**About this task**
Your answer should hold only the lines from the start of the data below through the line with "1.805), (0.593, 0)]", copied exactly, with pictures left out.
***** Input
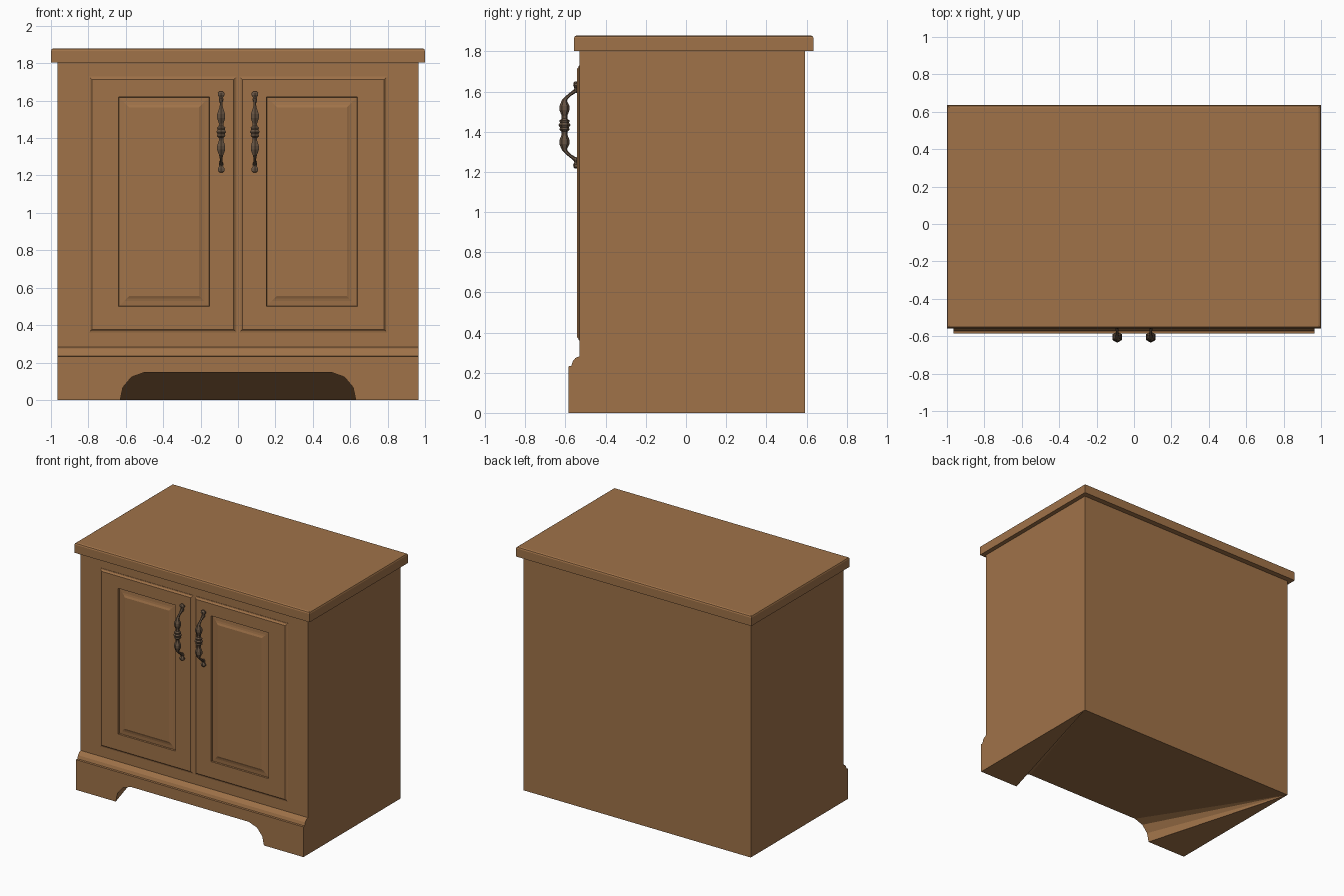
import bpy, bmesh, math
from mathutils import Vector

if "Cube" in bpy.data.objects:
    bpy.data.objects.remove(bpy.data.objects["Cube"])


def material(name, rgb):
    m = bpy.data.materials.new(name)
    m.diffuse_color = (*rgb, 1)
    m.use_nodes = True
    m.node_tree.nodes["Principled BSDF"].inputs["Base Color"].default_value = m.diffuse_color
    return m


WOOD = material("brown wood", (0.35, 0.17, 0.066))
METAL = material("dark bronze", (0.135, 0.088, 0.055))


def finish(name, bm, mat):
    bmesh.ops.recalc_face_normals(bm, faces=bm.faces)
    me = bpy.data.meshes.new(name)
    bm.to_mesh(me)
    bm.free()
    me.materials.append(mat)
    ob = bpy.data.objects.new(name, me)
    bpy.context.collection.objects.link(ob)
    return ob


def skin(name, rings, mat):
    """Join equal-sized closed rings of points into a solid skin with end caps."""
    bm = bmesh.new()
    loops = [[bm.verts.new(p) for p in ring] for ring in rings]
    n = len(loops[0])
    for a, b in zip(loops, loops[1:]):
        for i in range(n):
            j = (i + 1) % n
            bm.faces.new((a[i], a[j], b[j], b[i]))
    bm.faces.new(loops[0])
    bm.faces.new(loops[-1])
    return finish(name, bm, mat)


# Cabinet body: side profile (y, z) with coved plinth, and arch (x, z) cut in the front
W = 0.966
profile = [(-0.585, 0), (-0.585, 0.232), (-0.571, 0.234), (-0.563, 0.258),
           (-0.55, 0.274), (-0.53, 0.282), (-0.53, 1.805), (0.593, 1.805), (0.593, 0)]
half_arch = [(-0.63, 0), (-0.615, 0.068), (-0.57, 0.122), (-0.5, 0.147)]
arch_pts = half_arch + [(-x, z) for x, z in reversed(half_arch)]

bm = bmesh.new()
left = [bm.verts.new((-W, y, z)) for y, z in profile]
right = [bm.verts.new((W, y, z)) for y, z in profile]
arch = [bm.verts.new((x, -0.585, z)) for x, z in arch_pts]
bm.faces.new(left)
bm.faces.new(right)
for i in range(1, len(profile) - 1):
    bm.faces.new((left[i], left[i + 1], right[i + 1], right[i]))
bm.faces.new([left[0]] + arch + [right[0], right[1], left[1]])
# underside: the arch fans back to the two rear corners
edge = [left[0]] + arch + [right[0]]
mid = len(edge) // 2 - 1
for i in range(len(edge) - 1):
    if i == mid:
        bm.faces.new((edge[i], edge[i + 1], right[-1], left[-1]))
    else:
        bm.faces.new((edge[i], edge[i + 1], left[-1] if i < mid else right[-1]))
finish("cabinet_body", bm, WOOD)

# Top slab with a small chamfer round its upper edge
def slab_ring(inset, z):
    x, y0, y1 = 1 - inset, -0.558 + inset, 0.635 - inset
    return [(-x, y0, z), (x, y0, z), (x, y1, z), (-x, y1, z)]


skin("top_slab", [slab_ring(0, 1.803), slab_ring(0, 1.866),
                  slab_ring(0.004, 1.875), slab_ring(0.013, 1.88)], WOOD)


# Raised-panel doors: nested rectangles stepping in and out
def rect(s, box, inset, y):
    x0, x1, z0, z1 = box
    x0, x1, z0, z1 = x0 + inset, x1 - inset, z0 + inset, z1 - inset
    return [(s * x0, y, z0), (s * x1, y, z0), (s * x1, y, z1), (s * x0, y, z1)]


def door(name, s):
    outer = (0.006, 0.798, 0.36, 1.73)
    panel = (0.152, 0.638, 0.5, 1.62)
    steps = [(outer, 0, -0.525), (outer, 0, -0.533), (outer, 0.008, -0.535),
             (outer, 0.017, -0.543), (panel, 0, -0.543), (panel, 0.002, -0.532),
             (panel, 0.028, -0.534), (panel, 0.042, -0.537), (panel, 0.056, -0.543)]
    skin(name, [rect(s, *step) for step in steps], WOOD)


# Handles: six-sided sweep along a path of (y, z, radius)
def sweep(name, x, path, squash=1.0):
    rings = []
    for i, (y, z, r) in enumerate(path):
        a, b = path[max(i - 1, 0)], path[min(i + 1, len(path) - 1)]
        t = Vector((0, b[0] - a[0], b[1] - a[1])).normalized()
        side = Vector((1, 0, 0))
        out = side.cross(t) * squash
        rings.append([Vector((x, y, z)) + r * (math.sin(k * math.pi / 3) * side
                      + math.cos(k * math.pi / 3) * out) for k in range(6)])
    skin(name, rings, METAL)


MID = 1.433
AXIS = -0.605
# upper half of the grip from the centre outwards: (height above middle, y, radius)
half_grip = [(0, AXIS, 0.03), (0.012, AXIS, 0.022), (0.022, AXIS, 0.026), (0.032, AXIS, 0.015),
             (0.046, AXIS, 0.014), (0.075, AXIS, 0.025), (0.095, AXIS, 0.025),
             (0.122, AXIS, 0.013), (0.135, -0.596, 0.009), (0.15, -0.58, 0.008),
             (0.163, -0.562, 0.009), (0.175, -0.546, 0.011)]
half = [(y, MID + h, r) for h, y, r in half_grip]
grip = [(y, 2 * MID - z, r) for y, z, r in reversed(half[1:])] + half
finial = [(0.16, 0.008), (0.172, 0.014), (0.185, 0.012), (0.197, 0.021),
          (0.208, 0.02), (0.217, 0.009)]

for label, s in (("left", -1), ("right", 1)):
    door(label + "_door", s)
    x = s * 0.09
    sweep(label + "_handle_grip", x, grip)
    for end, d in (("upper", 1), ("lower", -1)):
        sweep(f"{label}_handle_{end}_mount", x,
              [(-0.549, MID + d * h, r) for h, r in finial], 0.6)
**********
**Solution**
import bpy, bmesh, math
from mathutils import Vector

if "Cube" in bpy.data.objects:
    bpy.data.objects.remove(bpy.data.objects["Cube"])


def material(name, rgb):
    m = bpy.data.materials.new(name)
    m.diffuse_color = (*rgb, 1)
    m.use_nodes = True
    m.node_tree.nodes["Principled BSDF"].inputs["Base Color"].default_value = m.diffuse_color
    return m


WOOD = material("brown wood", (0.35, 0.17, 0.066))
METAL = material("dark bronze", (0.135, 0.088, 0.055))


def finish(name, bm, mat):
    bmesh.ops.recalc_face_normals(bm, faces=bm.faces)
    me = bpy.data.meshes.new(name)
    bm.to_mesh(me)
    bm.free()
    me.materials.append(mat)
    ob = bpy.data.objects.new(name, me)
    bpy.context.collection.objects.link(ob)
    return ob


def skin(name, rings, mat):
    """Join equal-sized closed rings of points into a solid skin with end caps."""
    bm = bmesh.new()
    loops = [[bm.verts.new(p) for p in ring] for ring in rings]
    n = len(loops[0])
    for a, b in zip(loops, loops[1:]):
        for i in range(n):
            j = (i + 1) % n
            bm.faces.new((a[i], a[j], b[j], b[i]))
    bm.faces.new(loops[0])
    bm.faces.new(loops[-1])
    return finish(name, bm, mat)


# Cabinet body: side profile (y, z) with coved plinth, and arch (x, z) cut in the front
W = 0.966
profile = [(-0.585, 0), (-0.585, 0.232), (-0.571, 0.234), (-0.563, 0.258),
           (-0.55, 0.274), (-0.53, 0.282), (-0.53, 1.805), (0.593, 1.805), (0.593, 0)]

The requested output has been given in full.